D. Ideal Types and Models

Exercise 3.9.: ''In the case of no population growth at all, individuals can save one-third of their output in each of the two periods in which they are productive and then maintain the same level of consumption (2/3 unit) during retirement.''

E. Functionalism

Functionalism is a general social theory that stresses the mutual interdependence among the institutions and customs of any particular society. Functional analysis explains how social order is achieved by the functions that institutions -- such as the state, religious groups, the family, schools, and markets -- perform. For example, in complex societies like the United States, religion and the family support values that function to reinforce the operations of the democratic state and market economy. In simpler, tribal societies, participation in religious rituals functions to sustain social solidarity among groups related by kinship, but without centralized political institutions. Functionalist theory distinguishes between manifest and latent levels in the functioning of social institutions. In the preceding example, the manifest function of ritual, as understood by the tribe, may be to appease the gods, but its latent function, as understood by the social scientist, is to maintain group relationships.

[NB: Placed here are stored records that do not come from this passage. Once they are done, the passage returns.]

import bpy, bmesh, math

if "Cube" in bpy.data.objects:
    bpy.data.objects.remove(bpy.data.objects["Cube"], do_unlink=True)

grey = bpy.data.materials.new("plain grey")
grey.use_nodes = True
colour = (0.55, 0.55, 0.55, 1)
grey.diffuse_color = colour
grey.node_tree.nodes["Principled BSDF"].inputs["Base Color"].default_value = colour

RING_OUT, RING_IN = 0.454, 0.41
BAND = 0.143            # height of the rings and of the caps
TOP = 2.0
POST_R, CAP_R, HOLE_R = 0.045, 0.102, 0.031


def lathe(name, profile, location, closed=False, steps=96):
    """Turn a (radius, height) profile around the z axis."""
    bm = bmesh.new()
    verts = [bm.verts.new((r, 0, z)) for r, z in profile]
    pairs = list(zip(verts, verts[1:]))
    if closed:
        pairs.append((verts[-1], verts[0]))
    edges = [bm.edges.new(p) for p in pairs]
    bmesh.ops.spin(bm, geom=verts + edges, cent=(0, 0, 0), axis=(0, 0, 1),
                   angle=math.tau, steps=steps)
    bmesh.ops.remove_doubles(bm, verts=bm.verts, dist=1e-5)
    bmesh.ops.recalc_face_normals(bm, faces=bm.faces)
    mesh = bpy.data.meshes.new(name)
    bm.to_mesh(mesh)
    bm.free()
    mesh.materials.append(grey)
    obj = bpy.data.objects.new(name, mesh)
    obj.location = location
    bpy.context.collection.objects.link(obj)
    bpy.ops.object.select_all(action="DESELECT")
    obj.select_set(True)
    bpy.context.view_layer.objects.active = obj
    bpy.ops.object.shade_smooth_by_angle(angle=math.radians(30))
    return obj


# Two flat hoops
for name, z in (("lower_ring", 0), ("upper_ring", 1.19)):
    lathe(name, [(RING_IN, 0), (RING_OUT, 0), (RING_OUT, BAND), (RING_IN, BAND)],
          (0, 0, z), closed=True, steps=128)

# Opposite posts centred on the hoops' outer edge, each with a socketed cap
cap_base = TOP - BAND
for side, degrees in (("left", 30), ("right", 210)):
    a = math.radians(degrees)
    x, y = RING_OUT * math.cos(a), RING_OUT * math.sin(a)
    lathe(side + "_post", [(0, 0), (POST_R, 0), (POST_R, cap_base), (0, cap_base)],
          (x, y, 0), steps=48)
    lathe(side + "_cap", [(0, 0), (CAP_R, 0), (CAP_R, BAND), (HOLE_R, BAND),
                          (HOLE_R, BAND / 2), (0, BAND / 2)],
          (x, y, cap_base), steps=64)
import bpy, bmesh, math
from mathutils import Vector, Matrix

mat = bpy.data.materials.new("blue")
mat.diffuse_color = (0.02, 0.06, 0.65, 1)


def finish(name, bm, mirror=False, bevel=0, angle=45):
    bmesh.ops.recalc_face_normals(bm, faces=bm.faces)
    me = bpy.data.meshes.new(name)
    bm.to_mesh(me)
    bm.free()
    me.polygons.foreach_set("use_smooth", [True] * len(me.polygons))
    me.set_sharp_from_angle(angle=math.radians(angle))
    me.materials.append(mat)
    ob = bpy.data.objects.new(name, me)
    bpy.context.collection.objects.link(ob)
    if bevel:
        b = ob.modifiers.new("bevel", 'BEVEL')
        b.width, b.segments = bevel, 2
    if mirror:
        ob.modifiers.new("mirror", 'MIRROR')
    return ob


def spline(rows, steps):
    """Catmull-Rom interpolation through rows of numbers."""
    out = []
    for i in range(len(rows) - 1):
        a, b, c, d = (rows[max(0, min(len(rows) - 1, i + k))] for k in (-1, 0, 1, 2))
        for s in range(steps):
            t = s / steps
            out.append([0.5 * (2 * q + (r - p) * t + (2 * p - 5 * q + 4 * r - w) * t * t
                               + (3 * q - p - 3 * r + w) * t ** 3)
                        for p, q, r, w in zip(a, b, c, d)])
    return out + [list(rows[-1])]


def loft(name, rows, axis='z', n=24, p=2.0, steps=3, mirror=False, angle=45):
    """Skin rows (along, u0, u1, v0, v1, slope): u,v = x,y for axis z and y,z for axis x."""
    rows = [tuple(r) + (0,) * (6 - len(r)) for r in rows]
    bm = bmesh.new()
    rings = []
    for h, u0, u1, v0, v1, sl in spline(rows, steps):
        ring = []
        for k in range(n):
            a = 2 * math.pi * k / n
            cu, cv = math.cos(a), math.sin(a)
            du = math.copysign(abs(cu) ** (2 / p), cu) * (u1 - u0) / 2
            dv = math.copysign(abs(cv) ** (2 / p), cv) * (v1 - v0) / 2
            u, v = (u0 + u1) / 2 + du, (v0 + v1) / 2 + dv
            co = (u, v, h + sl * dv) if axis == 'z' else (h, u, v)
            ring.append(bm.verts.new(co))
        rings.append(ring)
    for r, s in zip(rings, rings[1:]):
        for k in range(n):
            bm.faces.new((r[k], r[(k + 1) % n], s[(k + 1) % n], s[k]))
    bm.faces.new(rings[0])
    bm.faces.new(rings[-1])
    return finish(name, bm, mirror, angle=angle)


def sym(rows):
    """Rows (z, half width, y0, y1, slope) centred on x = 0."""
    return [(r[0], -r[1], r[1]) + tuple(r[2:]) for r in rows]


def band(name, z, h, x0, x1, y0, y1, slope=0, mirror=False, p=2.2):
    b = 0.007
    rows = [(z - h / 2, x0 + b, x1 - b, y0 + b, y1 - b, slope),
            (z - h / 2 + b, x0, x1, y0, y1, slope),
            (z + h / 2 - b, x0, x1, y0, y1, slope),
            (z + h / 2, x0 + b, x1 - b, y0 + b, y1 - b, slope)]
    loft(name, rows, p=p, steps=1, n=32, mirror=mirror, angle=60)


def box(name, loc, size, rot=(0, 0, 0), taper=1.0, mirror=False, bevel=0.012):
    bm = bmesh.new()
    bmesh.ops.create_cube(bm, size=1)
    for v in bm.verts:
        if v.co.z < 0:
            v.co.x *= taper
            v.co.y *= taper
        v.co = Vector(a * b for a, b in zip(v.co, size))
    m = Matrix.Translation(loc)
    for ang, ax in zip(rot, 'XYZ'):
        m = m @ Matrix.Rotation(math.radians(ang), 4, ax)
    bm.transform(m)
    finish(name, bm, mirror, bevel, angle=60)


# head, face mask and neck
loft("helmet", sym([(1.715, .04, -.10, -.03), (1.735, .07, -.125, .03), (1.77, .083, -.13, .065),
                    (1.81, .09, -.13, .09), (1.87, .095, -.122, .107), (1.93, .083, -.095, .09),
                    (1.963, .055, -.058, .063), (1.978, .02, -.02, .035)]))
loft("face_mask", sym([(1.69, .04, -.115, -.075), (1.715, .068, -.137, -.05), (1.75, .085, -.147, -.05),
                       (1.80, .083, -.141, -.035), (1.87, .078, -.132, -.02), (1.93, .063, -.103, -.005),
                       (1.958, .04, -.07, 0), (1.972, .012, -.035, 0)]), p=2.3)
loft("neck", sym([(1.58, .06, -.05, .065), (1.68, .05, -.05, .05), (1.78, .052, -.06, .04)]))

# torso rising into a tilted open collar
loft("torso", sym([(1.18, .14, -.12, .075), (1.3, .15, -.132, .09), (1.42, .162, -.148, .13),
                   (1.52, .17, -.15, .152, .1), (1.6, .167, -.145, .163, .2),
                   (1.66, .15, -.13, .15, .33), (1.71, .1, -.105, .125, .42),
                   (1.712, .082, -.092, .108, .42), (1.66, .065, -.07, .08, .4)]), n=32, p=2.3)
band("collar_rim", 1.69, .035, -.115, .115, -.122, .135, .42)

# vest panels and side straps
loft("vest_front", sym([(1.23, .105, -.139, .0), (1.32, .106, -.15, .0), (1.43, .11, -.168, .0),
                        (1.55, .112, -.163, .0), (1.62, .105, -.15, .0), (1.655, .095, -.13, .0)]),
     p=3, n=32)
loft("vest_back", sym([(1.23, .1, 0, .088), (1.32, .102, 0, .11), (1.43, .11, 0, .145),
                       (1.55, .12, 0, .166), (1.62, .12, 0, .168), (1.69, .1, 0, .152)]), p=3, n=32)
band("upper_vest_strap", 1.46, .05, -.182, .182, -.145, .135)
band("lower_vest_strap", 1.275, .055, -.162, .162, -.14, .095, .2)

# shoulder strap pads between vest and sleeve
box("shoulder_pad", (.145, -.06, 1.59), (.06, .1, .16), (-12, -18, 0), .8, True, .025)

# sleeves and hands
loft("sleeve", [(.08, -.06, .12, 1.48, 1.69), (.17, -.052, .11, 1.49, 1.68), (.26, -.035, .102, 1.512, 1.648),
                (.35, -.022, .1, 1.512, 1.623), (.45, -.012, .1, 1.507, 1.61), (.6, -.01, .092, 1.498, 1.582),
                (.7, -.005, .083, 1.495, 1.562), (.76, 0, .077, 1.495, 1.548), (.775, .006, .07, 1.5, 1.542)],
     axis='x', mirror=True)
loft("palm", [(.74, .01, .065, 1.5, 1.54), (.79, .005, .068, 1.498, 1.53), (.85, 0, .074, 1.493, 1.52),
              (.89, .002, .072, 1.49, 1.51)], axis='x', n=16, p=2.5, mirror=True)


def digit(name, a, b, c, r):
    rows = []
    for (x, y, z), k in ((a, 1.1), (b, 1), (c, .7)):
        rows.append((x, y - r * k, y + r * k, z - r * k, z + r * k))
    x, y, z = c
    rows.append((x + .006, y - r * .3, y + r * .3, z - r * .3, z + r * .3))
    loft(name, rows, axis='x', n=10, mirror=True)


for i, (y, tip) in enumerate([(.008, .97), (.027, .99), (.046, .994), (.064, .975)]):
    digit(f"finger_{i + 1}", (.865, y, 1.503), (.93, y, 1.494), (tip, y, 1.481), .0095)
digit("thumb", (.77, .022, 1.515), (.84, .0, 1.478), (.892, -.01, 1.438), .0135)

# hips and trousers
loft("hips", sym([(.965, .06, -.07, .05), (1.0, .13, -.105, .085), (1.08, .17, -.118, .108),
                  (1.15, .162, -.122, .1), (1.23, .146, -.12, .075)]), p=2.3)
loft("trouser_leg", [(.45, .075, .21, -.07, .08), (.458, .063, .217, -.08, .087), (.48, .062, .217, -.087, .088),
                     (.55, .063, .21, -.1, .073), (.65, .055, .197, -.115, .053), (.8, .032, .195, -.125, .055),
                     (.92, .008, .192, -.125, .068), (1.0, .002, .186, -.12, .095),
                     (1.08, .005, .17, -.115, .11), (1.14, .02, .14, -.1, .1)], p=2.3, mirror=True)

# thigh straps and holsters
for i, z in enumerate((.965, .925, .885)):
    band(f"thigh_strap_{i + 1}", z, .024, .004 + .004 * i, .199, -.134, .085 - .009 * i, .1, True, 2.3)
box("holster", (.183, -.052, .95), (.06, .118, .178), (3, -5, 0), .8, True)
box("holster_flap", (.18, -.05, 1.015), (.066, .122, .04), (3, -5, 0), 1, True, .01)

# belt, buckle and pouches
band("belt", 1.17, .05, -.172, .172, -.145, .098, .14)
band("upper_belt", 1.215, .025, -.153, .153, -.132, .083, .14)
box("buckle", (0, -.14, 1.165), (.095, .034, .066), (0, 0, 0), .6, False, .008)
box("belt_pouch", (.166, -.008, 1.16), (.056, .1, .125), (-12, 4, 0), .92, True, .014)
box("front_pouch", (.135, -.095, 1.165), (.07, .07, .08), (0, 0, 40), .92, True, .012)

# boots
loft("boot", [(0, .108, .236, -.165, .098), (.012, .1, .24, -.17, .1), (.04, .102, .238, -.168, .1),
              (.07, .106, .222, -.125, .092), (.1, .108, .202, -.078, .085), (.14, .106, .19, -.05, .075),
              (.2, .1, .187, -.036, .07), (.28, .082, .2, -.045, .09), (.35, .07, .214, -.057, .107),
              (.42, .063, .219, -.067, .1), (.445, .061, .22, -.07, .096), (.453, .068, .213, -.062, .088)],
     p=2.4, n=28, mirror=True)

Although basic to the writings of major 19th-century European social theorists, especially Emile Durkheim, functionalism was explicitly developed as a contemporary general theory by the sociologists Talcott Parsons and Robert Merton during the 1950s. This theory was the leading influence in Anglo-American sociology as well as in the other social sciences into the 1970s. Somewhat earlier than Parsons and Merton, Bronislaw Malinowski and A. R. Radcliffe-Brown, working separately, had developed a version of functionalist theory designed specifically for the research task of anthropology, focused on the study of small-scale, non-Western societies.

Since the 1970s functionalism has been modified to deal more adequately with the dynamics of social conflict. Functionalism is now cast in the sophisticated languages of systems theory.

George E. Marcus, in Grolier's Academic Encyclopedia, CIS.
Exercise 3.10.:
  1. The ideological reservation is that functionalism tends to defend -- or to be used as a defence of -- the status quo as necessary for the general good.

Concerning the need for a causal underpinning:

But the thrust of functionalism is towards explaining how actions not controlled in this deliberate fashion nonetheless contribute towards some socially useful goal. Thus, those unpublic-spirited characters, the old-fashioned political bosses, contributed to the integration of the immigrant into American society, without intending to do anything of the sort. However, in this case there does not seem to be much temptation to explain the behavior of bosses by reference to the beneficent effects they produce. The obvious answer to the question why Boss Tweed saw that the poor got coal at Christmas is that he wanted their votes. This indicates that where we are prepared to invoke final causes as explanations we want to be sure that the goal is not an accidental by-product of the behavior we are explaining; it is, of course, feed-back mechanisms which give us that assurance in the case of both organisms and self-regulating devices of the familiar kind. And it is their absence that makes such examples as the alleged 'latent functions' of bossism implausible.
Alan Ryan (ed.), The Philosophy of Social Explanation, 1973. OUP.
Reading :
Sue Bastian, ''Social Science''. Provisional Th.o.K. notes for teachers.

Ruth Benedict, Patterns of Culture, 1934. Houghton Mifflin Company, Boston, 1989.

Christopher Hookway, Philip Pettit (eds.), Action and Interpretation, 1978. Cambridge University Press.

Alexander Rosenberg, Philosophy of Social Science, 1988. Clarendon Press.

Alan Ryan (ed.), The Philosophy of Social Explanation, 1973. Oxford University Press.

Kenneth Thompson, Jeremy Tustall (eds.), Sociological Perspectives, 1971. Penguin. (Especially selections 5a and 9 by Weber, and 7a and 7b by Durkheim.)

Max Weber, Soziologie, Universalgeschichtliche Analysen, Politik, edited by Johannes Winckelmann, 1973. Kröner Verlag.

Bryan R. Wilson (ed.), Rationality, 1970. Blackwell.

Peter Winch, The Idea of a Social Science and its Relation to Philosophy, 1958. Routledge & Kegan Paul.